Pictures paired with source code
━━━━━━━━━━━━━━━━

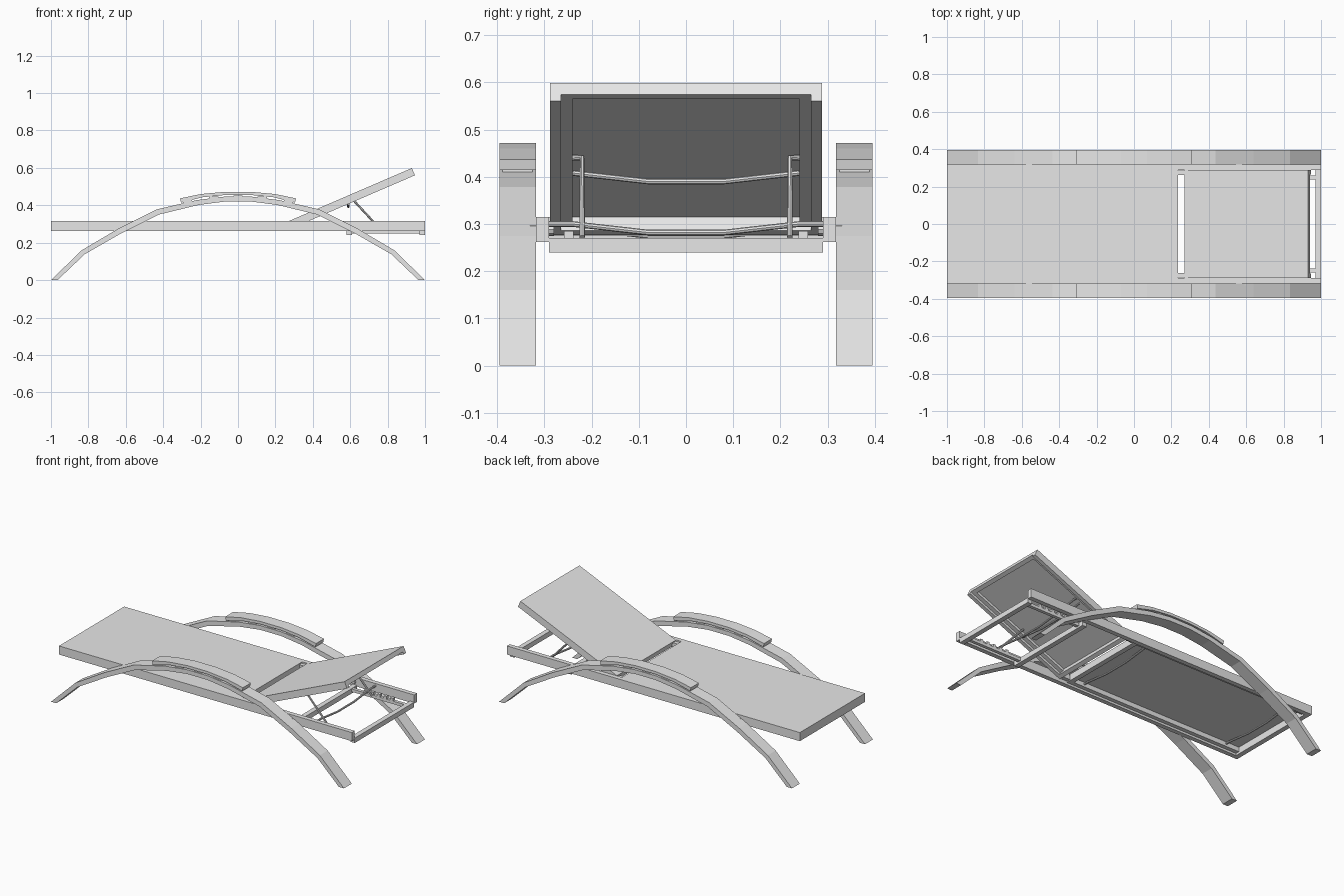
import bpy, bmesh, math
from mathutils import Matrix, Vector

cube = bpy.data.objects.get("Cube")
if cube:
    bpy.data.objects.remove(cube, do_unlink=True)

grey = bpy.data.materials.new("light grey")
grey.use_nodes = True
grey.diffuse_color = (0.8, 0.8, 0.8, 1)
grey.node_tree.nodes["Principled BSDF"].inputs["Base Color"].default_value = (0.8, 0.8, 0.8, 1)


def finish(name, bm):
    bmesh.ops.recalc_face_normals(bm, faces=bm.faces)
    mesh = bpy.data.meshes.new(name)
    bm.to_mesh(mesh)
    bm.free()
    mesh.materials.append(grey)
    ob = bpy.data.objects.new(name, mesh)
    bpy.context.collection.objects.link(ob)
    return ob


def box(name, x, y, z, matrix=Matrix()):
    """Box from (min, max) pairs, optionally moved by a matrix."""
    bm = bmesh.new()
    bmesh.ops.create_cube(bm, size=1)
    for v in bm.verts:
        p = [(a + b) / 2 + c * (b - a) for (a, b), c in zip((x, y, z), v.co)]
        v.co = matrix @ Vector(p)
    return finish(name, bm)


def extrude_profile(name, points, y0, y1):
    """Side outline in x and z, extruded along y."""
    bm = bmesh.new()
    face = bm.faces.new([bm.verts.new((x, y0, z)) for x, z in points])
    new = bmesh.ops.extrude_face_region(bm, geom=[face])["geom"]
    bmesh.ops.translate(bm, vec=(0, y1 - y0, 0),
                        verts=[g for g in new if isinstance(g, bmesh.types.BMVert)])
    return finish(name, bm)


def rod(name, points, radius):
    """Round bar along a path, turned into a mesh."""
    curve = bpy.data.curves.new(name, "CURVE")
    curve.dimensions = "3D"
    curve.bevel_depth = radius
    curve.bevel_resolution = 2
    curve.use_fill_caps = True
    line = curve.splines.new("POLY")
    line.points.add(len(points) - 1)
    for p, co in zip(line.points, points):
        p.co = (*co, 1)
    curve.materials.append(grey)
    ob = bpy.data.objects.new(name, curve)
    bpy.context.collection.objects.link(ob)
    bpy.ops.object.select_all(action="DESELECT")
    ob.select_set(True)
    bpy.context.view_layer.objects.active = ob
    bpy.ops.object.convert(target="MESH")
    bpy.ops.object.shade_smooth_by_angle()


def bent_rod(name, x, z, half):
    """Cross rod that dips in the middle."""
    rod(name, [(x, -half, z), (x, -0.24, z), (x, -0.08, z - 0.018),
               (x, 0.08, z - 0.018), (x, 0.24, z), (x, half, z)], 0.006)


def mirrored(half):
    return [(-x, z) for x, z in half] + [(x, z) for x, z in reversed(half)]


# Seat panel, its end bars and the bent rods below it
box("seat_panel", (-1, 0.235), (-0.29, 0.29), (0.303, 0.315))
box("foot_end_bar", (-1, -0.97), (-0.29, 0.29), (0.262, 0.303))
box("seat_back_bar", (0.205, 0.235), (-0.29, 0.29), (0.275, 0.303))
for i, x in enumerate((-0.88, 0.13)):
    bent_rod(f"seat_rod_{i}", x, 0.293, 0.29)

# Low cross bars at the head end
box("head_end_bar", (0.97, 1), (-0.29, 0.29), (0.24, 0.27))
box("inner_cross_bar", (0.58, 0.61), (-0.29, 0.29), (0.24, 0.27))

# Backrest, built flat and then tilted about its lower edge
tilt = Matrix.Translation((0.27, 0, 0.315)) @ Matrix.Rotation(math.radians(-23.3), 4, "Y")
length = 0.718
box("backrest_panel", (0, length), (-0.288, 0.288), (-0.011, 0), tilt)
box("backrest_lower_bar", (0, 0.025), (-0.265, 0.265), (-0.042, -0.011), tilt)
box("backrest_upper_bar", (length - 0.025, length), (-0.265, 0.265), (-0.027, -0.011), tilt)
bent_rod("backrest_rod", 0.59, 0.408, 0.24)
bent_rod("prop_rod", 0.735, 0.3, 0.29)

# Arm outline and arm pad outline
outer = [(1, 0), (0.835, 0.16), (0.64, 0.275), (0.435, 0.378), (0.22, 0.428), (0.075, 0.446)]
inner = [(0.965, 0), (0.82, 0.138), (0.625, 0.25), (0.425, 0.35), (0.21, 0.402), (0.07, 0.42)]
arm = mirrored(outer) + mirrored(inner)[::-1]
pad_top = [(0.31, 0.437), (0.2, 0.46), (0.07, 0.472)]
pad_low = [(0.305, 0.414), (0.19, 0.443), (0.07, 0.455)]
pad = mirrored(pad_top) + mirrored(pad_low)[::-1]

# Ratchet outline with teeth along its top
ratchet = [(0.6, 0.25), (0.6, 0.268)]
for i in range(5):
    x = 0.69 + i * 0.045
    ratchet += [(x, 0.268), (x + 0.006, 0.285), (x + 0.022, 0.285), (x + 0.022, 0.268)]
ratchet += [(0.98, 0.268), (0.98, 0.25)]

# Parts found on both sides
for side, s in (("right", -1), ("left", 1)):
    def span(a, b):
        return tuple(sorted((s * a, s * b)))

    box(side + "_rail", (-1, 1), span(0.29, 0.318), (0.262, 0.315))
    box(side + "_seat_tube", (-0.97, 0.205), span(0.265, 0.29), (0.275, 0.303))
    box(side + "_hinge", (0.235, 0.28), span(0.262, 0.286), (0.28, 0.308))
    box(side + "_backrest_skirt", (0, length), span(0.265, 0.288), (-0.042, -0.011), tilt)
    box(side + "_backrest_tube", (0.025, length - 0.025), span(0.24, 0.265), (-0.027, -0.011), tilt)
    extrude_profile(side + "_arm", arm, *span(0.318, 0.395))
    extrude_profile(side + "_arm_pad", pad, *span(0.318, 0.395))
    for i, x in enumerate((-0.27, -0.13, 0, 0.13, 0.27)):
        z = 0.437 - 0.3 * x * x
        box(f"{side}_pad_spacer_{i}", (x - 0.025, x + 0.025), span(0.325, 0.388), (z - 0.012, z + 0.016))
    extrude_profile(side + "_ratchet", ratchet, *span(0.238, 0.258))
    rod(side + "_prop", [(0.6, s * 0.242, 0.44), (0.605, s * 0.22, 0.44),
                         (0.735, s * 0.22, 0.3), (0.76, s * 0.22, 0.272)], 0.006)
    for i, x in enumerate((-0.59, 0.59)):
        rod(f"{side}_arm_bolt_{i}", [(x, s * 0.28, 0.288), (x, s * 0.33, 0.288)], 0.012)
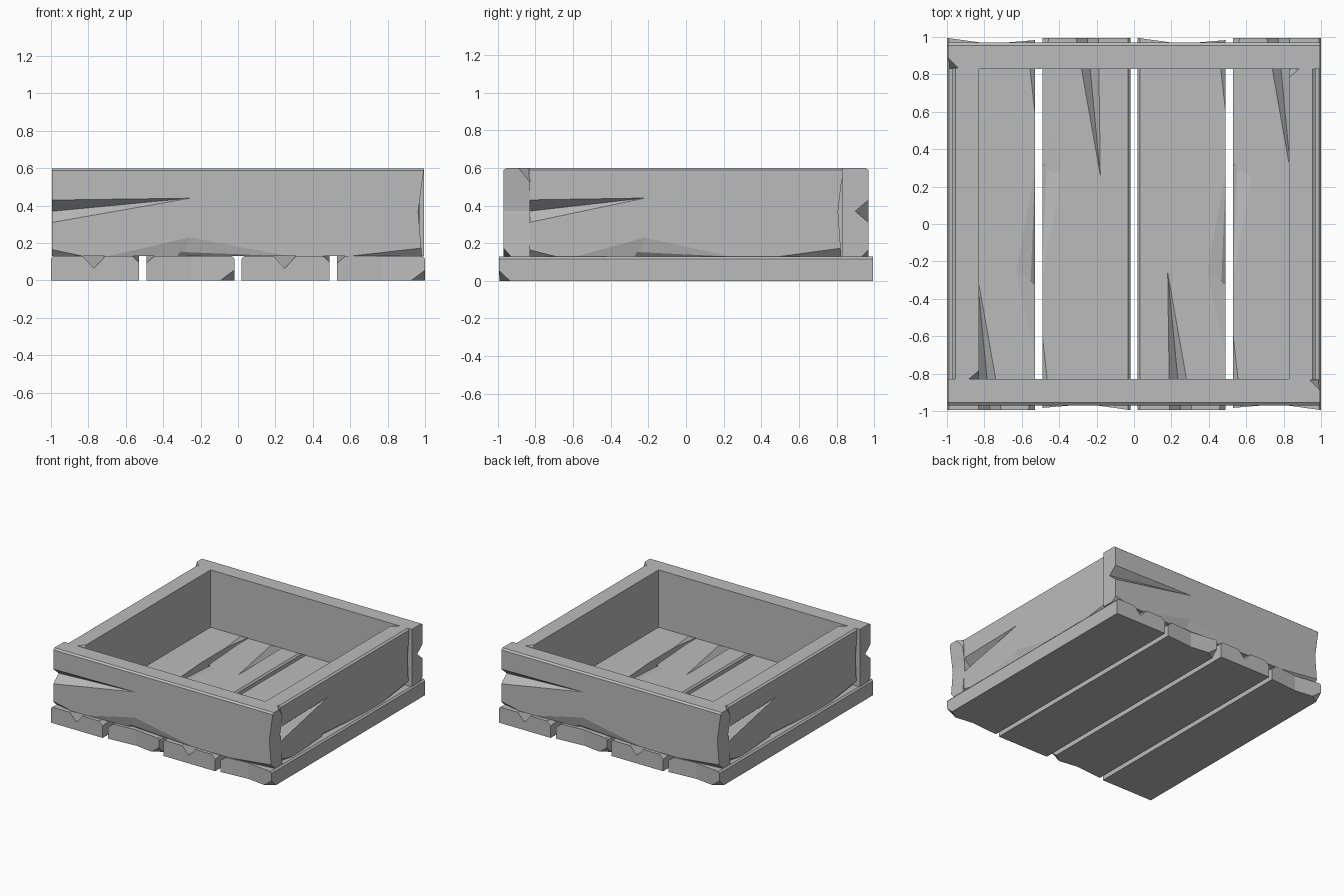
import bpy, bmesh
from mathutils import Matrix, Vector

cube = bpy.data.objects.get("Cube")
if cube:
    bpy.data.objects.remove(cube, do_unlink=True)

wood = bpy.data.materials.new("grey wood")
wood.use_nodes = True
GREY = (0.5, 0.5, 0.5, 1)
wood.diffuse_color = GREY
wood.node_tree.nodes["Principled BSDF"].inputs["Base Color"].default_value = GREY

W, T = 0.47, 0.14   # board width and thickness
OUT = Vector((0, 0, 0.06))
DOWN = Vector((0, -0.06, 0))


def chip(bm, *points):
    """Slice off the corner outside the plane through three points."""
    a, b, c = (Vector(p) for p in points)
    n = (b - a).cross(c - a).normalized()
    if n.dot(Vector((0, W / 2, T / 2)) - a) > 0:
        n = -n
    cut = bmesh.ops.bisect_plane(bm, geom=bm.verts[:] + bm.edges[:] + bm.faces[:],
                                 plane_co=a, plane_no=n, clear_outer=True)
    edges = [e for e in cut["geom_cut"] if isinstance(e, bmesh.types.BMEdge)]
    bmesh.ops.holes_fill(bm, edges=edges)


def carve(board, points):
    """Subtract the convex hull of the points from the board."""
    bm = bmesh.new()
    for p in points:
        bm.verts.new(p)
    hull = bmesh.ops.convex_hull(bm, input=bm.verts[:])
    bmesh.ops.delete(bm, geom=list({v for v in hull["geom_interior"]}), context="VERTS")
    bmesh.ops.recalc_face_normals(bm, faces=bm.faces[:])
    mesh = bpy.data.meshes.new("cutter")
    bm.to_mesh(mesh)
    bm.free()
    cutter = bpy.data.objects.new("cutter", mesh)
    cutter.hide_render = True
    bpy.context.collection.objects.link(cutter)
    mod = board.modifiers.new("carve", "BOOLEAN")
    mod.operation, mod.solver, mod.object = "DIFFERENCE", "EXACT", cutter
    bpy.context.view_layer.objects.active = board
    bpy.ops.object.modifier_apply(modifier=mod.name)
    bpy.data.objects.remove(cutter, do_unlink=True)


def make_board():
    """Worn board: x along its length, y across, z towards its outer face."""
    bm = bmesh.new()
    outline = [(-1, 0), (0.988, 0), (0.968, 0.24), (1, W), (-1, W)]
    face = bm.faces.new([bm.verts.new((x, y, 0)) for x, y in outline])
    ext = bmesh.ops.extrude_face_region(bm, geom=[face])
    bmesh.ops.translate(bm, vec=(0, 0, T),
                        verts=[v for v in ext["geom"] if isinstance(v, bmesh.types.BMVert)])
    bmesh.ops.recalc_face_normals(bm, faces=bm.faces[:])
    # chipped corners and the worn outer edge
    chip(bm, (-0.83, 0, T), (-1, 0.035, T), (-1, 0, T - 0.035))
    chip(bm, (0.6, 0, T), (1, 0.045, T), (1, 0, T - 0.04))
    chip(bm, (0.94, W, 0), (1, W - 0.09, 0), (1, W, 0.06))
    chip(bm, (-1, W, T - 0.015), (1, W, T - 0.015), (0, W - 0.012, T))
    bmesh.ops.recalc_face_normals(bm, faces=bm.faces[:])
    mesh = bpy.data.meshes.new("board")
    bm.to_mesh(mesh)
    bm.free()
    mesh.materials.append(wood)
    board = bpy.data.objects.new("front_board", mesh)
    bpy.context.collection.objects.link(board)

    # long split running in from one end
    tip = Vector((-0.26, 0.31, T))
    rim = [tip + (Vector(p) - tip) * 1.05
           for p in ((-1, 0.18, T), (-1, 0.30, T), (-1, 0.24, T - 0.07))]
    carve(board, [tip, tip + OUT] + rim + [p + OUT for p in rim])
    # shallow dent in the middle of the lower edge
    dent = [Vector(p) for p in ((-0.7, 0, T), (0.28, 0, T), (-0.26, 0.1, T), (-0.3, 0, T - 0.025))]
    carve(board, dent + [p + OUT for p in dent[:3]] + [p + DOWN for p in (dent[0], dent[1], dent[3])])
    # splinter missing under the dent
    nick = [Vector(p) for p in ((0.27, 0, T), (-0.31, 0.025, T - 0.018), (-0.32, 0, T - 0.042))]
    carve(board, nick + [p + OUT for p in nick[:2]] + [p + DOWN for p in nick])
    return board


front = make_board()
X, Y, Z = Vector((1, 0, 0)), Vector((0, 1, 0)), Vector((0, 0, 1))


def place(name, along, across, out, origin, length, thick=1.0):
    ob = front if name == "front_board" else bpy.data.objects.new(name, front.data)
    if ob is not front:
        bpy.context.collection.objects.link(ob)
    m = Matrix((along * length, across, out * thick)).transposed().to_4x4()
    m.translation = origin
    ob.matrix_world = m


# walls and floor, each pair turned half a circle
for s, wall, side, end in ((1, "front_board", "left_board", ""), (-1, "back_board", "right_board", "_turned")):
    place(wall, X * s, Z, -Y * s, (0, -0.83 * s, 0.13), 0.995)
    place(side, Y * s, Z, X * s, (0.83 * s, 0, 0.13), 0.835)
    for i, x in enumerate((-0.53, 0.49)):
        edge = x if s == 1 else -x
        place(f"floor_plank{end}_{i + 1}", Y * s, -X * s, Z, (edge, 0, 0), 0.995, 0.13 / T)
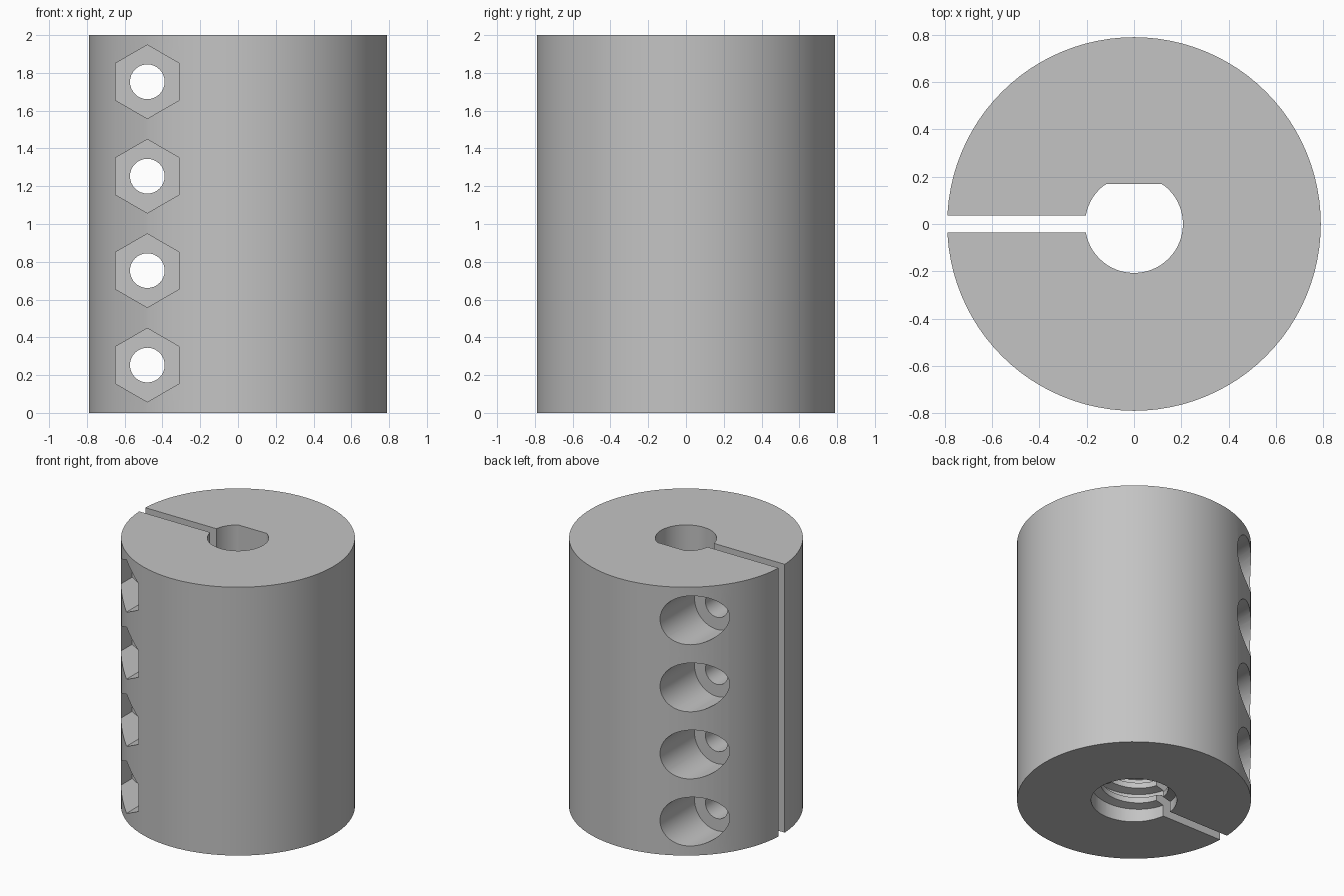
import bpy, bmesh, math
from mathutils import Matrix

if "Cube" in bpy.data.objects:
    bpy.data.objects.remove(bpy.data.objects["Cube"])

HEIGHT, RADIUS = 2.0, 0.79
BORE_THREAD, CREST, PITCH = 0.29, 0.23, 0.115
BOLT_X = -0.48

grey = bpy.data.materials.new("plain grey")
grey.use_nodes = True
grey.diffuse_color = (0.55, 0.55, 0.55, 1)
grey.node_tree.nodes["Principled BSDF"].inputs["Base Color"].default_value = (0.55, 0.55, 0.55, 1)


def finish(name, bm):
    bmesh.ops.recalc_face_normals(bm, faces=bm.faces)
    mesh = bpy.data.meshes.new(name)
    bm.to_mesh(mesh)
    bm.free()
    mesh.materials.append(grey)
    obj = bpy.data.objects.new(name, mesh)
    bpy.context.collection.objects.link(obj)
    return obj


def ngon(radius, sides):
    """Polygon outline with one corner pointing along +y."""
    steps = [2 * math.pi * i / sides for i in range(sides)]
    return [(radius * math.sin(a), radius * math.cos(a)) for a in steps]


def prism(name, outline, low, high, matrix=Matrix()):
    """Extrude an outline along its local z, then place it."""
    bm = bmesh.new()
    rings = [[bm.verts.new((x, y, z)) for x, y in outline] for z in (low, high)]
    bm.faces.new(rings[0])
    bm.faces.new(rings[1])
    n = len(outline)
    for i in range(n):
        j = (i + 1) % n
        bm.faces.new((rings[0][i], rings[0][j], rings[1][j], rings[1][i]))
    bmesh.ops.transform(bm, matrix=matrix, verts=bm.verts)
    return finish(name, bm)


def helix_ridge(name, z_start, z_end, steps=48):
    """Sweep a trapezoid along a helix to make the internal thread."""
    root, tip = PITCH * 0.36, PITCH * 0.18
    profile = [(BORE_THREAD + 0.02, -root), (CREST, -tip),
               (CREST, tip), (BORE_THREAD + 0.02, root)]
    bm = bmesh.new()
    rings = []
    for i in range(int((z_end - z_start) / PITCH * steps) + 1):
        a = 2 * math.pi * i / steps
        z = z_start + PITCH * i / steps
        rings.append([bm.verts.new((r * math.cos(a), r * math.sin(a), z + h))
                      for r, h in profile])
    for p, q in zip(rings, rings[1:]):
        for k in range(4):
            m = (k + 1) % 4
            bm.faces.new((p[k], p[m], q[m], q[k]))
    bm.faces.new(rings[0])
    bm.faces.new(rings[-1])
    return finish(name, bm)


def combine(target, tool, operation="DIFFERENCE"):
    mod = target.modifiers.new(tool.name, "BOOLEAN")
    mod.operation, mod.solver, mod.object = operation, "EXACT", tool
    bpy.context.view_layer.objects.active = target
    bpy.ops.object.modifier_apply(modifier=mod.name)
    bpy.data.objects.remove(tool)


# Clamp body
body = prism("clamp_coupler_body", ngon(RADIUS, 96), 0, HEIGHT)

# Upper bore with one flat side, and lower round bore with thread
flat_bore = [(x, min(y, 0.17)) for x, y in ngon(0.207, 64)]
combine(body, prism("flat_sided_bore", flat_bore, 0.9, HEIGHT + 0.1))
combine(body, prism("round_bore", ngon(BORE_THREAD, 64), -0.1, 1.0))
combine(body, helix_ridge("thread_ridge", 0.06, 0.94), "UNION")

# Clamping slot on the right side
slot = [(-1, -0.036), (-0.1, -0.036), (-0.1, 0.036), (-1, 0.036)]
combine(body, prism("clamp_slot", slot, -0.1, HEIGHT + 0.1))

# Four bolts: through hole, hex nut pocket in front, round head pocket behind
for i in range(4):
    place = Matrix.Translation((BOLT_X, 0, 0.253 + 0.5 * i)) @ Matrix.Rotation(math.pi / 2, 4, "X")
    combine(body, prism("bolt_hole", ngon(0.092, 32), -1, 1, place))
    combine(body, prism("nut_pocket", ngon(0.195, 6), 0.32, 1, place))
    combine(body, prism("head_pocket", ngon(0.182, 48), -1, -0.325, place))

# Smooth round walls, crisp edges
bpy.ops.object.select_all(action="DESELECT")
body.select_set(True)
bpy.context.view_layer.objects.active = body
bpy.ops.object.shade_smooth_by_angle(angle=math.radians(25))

━━━━━━━━━━━━━━━━

- **Task item**
Output exactly the lines from the first line of the records through the line containing "bpy.ops.object.shade_smooth_by_angle()". Leave out every picture.

- **Reply**
import bpy, bmesh, math
from mathutils import Matrix, Vector

cube = bpy.data.objects.get("Cube")
if cube:
    bpy.data.objects.remove(cube, do_unlink=True)

grey = bpy.data.materials.new("light grey")
grey.use_nodes = True
grey.diffuse_color = (0.8, 0.8, 0.8, 1)
grey.node_tree.nodes["Principled BSDF"].inputs["Base Color"].default_value = (0.8, 0.8, 0.8, 1)


def finish(name, bm):
    bmesh.ops.recalc_face_normals(bm, faces=bm.faces)
    mesh = bpy.data.meshes.new(name)
    bm.to_mesh(mesh)
    bm.free()
    mesh.materials.append(grey)
    ob = bpy.data.objects.new(name, mesh)
    bpy.context.collection.objects.link(ob)
    return ob


def box(name, x, y, z, matrix=Matrix()):
    """Box from (min, max) pairs, optionally moved by a matrix."""
    bm = bmesh.new()
    bmesh.ops.create_cube(bm, size=1)
    for v in bm.verts:
        p = [(a + b) / 2 + c * (b - a) for (a, b), c in zip((x, y, z), v.co)]
        v.co = matrix @ Vector(p)
    return finish(name, bm)


def extrude_profile(name, points, y0, y1):
    """Side outline in x and z, extruded along y."""
    bm = bmesh.new()
    face = bm.faces.new([bm.verts.new((x, y0, z)) for x, z in points])
    new = bmesh.ops.extrude_face_region(bm, geom=[face])["geom"]
    bmesh.ops.translate(bm, vec=(0, y1 - y0, 0),
                        verts=[g for g in new if isinstance(g, bmesh.types.BMVert)])
    return finish(name, bm)


def rod(name, points, radius):
    """Round bar along a path, turned into a mesh."""
    curve = bpy.data.curves.new(name, "CURVE")
    curve.dimensions = "3D"
    curve.bevel_depth = radius
    curve.bevel_resolution = 2
    curve.use_fill_caps = True
    line = curve.splines.new("POLY")
    line.points.add(len(points) - 1)
    for p, co in zip(line.points, points):
        p.co = (*co, 1)
    curve.materials.append(grey)
    ob = bpy.data.objects.new(name, curve)
    bpy.context.collection.objects.link(ob)
    bpy.ops.object.select_all(action="DESELECT")
    ob.select_set(True)
    bpy.context.view_layer.objects.active = ob
    bpy.ops.object.convert(target="MESH")
    bpy.ops.object.shade_smooth_by_angle()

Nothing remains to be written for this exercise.